Provided material START

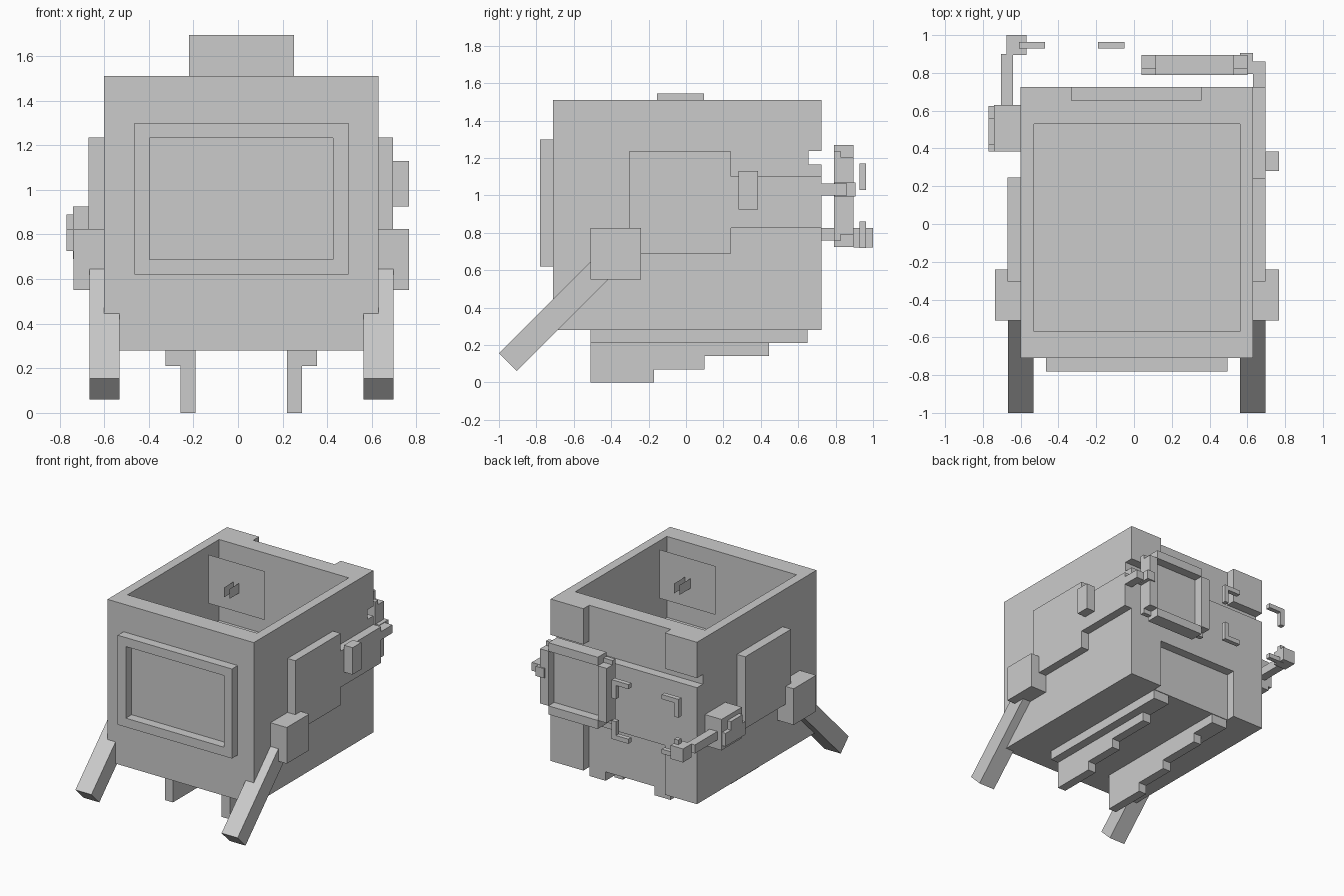
import bpy, bmesh, math
from mathutils import Matrix, Vector

if "Cube" in bpy.data.objects:
    bpy.data.objects.remove(bpy.data.objects["Cube"])

CX = 0.015  # symmetry axis of the casing


def make_object(name, bm):
    mesh = bpy.data.meshes.new(name)
    bmesh.ops.recalc_face_normals(bm, faces=bm.faces)
    bm.to_mesh(mesh)
    bm.free()
    ob = bpy.data.objects.new(name, mesh)
    bpy.context.collection.objects.link(ob)
    return ob


def add_box(bm, x, y, z):
    c = Vector((sum(x) / 2, sum(y) / 2, sum(z) / 2))
    size = (x[1] - x[0], y[1] - y[0], z[1] - z[0], 1)
    bmesh.ops.create_cube(bm, size=1, matrix=Matrix.Translation(c) @ Matrix.Diagonal(size))


def boxes(name, *parts):
    bm = bmesh.new()
    for p in parts:
        add_box(bm, *p)
    return make_object(name, bm)


def side_profile(name, pts, x0, x1):
    """Extrude a (y, z) outline along x."""
    bm = bmesh.new()
    f = bm.faces.new([bm.verts.new((x0, y, z)) for y, z in pts])
    r = bmesh.ops.extrude_face_region(bm, geom=[f])
    verts = [v for v in r["geom"] if isinstance(v, bmesh.types.BMVert)]
    bmesh.ops.translate(bm, verts=verts, vec=(x1 - x0, 0, 0))
    return make_object(name, bm)


def plane(name, corners):
    bm = bmesh.new()
    bm.faces.new([bm.verts.new(c) for c in corners])
    return make_object(name, bm)


def frame(name, x, y, z, t):
    """Rectangular frame in the xz plane."""
    return boxes(name,
                 (x, y, (z[0], z[0] + t)), (x, y, (z[1] - t, z[1])),
                 ((x[0], x[0] + t), y, (z[0] + t, z[1] - t)),
                 ((x[1] - t, x[1]), y, (z[0] + t, z[1] - t)))


def cut(target, x, y, z):
    cutter = boxes("cutter", (x, y, z))
    cutter.hide_render = True
    mod = target.modifiers.new("cut", "BOOLEAN")
    mod.operation, mod.solver, mod.object = "DIFFERENCE", "EXACT", cutter
    bpy.context.view_layer.objects.active = target
    bpy.ops.object.modifier_apply(modifier=mod.name)
    bpy.data.objects.remove(cutter)


# Open-topped casing with recesses in the back wall
casing = boxes("casing", ((-0.6, 0.63), (-0.71, 0.725), (0.28, 1.51)))
cut(casing, (-0.53, 0.56), (-0.57, 0.53), (0.895, 1.7))
cut(casing, (-0.33, 0.355), (0.655, 0.9), (1.2, 1.7))
cut(casing, (-0.8, 0.8), (0.655, 0.9), (1.165, 1.238))
cut(casing, (-0.33, 0.355), (0.655, 0.9), (0.1, 0.655))

# Front window frame
frame("window_frame", (-0.465, 0.495), (-0.78, -0.71), (0.62, 1.3), 0.068)

# Crossed thin sheets floating in the opening
plane("sheet", [(-0.22, -0.04, 1.325), (0.25, -0.04, 1.325),
                (0.25, -0.04, 1.695), (-0.22, -0.04, 1.695)])
for x in (-0.01, 0.035):
    plane("sheet_fin", [(x, -0.155, 1.47), (x, 0.095, 1.47),
                        (x, 0.095, 1.545), (x, -0.155, 1.545)])

# Side panels: stepped on the right, plain on the left
side_profile("right_panel", [(-0.305, 0.69), (0.24, 0.69), (0.24, 0.825), (0.725, 0.825),
                             (0.725, 1.1), (0.24, 1.1), (0.24, 1.235), (-0.305, 1.235)],
             0.63, 0.695)
boxes("left_panel", ((-0.67, -0.6), (-0.305, 0.245), (0.69, 1.235)))
boxes("right_latch", ((0.695, 0.767), (0.28, 0.385), (0.925, 1.13)))

for s, side in ((-1, "left"), (1, "right")):
    # Leg mounts and slanted front legs
    xs = sorted((CX + s * 0.615, CX + s * 0.752))
    boxes(side + "_leg_mount", (xs, (-0.51, -0.24), (0.55, 0.825)))
    xl = sorted((CX + s * 0.547, CX + s * 0.682))
    side_profile(side + "_leg", [(-1.0, 0.155), (-0.905, 0.06), (-0.33, 0.635), (-0.425, 0.73)], *xl)

    # Stepped keel rails under the casing
    xw = sorted((CX + s * 0.205, CX + s * 0.34))
    boxes(side + "_rail_plate", (xw, (-0.51, 0.65), (0.21, 0.28)))
    xr = sorted((CX + s * 0.205, CX + s * 0.273))
    side_profile(side + "_rail", [(-0.51, 0), (-0.17, 0), (-0.17, 0.07), (0.1, 0.07), (0.1, 0.14),
                                  (0.445, 0.14), (0.445, 0.21), (-0.51, 0.21)], *xr)

# Pipe carrying the framed display at the back
boxes("display_pipe", ((0.63, 0.695), (0.7, 0.86), (1.0, 1.063)),
      ((0.56, 0.63), (0.795, 0.905), (0.995, 1.068)))
boxes("display_frame",
      ((0.115, 0.53), (0.79, 0.895), (1.205, 1.27)),
      ((0.115, 0.53), (0.79, 0.895), (0.725, 0.79)),
      ((0.04, 0.115), (0.79, 0.895), (0.79, 1.205)),
      ((0.53, 0.6), (0.79, 0.895), (0.79, 1.205)))
boxes("display_panel", ((0.04, 0.6), (0.79, 0.825), (0.755, 1.238)))

# Box and pipe on the left side
boxes("left_box", ((-0.74, -0.6), (0.385, 0.63), (0.69, 0.925)))
boxes("left_box_cover", ((-0.77, -0.74), (0.42, 0.56), (0.725, 0.89)),
      ((-0.77, -0.74), (0.385, 0.42), (0.725, 0.825)),
      ((-0.77, -0.74), (0.56, 0.625), (0.725, 0.825)))
boxes("left_pipe", ((-0.705, -0.64), (0.62, 0.9), (0.76, 0.825)),
      ((-0.675, -0.57), (0.895, 1.0), (0.722, 0.825)))

# Four corner brackets of the missing pane
for sx, x in ((1, -0.61), (-1, -0.05)):
    for sz, z in ((1, 0.72), (-1, 1.17)):
        boxes("pane_bracket",
              (sorted((x, x + sx * 0.14)), (0.928, 0.963), sorted((z, z + sz * 0.035))),
              (sorted((x, x + sx * 0.035)), (0.928, 0.963), sorted((z + sz * 0.035, z + sz * 0.14))))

Provided material END

#### Your objective
Leaving out the images, return the entries above exactly as they read.

#### Task response
import bpy, bmesh, math
from mathutils import Matrix, Vector

if "Cube" in bpy.data.objects:
    bpy.data.objects.remove(bpy.data.objects["Cube"])

CX = 0.015  # symmetry axis of the casing


def make_object(name, bm):
    mesh = bpy.data.meshes.new(name)
    bmesh.ops.recalc_face_normals(bm, faces=bm.faces)
    bm.to_mesh(mesh)
    bm.free()
    ob = bpy.data.objects.new(name, mesh)
    bpy.context.collection.objects.link(ob)
    return ob


def add_box(bm, x, y, z):
    c = Vector((sum(x) / 2, sum(y) / 2, sum(z) / 2))
    size = (x[1] - x[0], y[1] - y[0], z[1] - z[0], 1)
    bmesh.ops.create_cube(bm, size=1, matrix=Matrix.Translation(c) @ Matrix.Diagonal(size))


def boxes(name, *parts):
    bm = bmesh.new()
    for p in parts:
        add_box(bm, *p)
    return make_object(name, bm)


def side_profile(name, pts, x0, x1):
    """Extrude a (y, z) outline along x."""
    bm = bmesh.new()
    f = bm.faces.new([bm.verts.new((x0, y, z)) for y, z in pts])
    r = bmesh.ops.extrude_face_region(bm, geom=[f])
    verts = [v for v in r["geom"] if isinstance(v, bmesh.types.BMVert)]
    bmesh.ops.translate(bm, verts=verts, vec=(x1 - x0, 0, 0))
    return make_object(name, bm)


def plane(name, corners):
    bm = bmesh.new()
    bm.faces.new([bm.verts.new(c) for c in corners])
    return make_object(name, bm)


def frame(name, x, y, z, t):
    """Rectangular frame in the xz plane."""
    return boxes(name,
                 (x, y, (z[0], z[0] + t)), (x, y, (z[1] - t, z[1])),
                 ((x[0], x[0] + t), y, (z[0] + t, z[1] - t)),
                 ((x[1] - t, x[1]), y, (z[0] + t, z[1] - t)))


def cut(target, x, y, z):
    cutter = boxes("cutter", (x, y, z))
    cutter.hide_render = True
    mod = target.modifiers.new("cut", "BOOLEAN")
    mod.operation, mod.solver, mod.object = "DIFFERENCE", "EXACT", cutter
    bpy.context.view_layer.objects.active = target
    bpy.ops.object.modifier_apply(modifier=mod.name)
    bpy.data.objects.remove(cutter)


# Open-topped casing with recesses in the back wall
casing = boxes("casing", ((-0.6, 0.63), (-0.71, 0.725), (0.28, 1.51)))
cut(casing, (-0.53, 0.56), (-0.57, 0.53), (0.895, 1.7))
cut(casing, (-0.33, 0.355), (0.655, 0.9), (1.2, 1.7))
cut(casing, (-0.8, 0.8), (0.655, 0.9), (1.165, 1.238))
cut(casing, (-0.33, 0.355), (0.655, 0.9), (0.1, 0.655))

# Front window frame
frame("window_frame", (-0.465, 0.495), (-0.78, -0.71), (0.62, 1.3), 0.068)

# Crossed thin sheets floating in the opening
plane("sheet", [(-0.22, -0.04, 1.325), (0.25, -0.04, 1.325),
                (0.25, -0.04, 1.695), (-0.22, -0.04, 1.695)])
for x in (-0.01, 0.035):
    plane("sheet_fin", [(x, -0.155, 1.47), (x, 0.095, 1.47),
                        (x, 0.095, 1.545), (x, -0.155, 1.545)])

# Side panels: stepped on the right, plain on the left
side_profile("right_panel", [(-0.305, 0.69), (0.24, 0.69), (0.24, 0.825), (0.725, 0.825),
                             (0.725, 1.1), (0.24, 1.1), (0.24, 1.235), (-0.305, 1.235)],
             0.63, 0.695)
boxes("left_panel", ((-0.67, -0.6), (-0.305, 0.245), (0.69, 1.235)))
boxes("right_latch", ((0.695, 0.767), (0.28, 0.385), (0.925, 1.13)))

for s, side in ((-1, "left"), (1, "right")):
    # Leg mounts and slanted front legs
    xs = sorted((CX + s * 0.615, CX + s * 0.752))
    boxes(side + "_leg_mount", (xs, (-0.51, -0.24), (0.55, 0.825)))
    xl = sorted((CX + s * 0.547, CX + s * 0.682))
    side_profile(side + "_leg", [(-1.0, 0.155), (-0.905, 0.06), (-0.33, 0.635), (-0.425, 0.73)], *xl)

    # Stepped keel rails under the casing
    xw = sorted((CX + s * 0.205, CX + s * 0.34))
    boxes(side + "_rail_plate", (xw, (-0.51, 0.65), (0.21, 0.28)))
    xr = sorted((CX + s * 0.205, CX + s * 0.273))
    side_profile(side + "_rail", [(-0.51, 0), (-0.17, 0), (-0.17, 0.07), (0.1, 0.07), (0.1, 0.14),
                                  (0.445, 0.14), (0.445, 0.21), (-0.51, 0.21)], *xr)

# Pipe carrying the framed display at the back
boxes("display_pipe", ((0.63, 0.695), (0.7, 0.86), (1.0, 1.063)),
      ((0.56, 0.63), (0.795, 0.905), (0.995, 1.068)))
boxes("display_frame",
      ((0.115, 0.53), (0.79, 0.895), (1.205, 1.27)),
      ((0.115, 0.53), (0.79, 0.895), (0.725, 0.79)),
      ((0.04, 0.115), (0.79, 0.895), (0.79, 1.205)),
      ((0.53, 0.6), (0.79, 0.895), (0.79, 1.205)))
boxes("display_panel", ((0.04, 0.6), (0.79, 0.825), (0.755, 1.238)))

# Box and pipe on the left side
boxes("left_box", ((-0.74, -0.6), (0.385, 0.63), (0.69, 0.925)))
boxes("left_box_cover", ((-0.77, -0.74), (0.42, 0.56), (0.725, 0.89)),
      ((-0.77, -0.74), (0.385, 0.42), (0.725, 0.825)),
      ((-0.77, -0.74), (0.56, 0.625), (0.725, 0.825)))
boxes("left_pipe", ((-0.705, -0.64), (0.62, 0.9), (0.76, 0.825)),
      ((-0.675, -0.57), (0.895, 1.0), (0.722, 0.825)))

# Four corner brackets of the missing pane
for sx, x in ((1, -0.61), (-1, -0.05)):
    for sz, z in ((1, 0.72), (-1, 1.17)):
        boxes("pane_bracket",
              (sorted((x, x + sx * 0.14)), (0.928, 0.963), sorted((z, z + sz * 0.035))),
              (sorted((x, x + sx * 0.035)), (0.928, 0.963), sorted((z + sz * 0.035, z + sz * 0.14))))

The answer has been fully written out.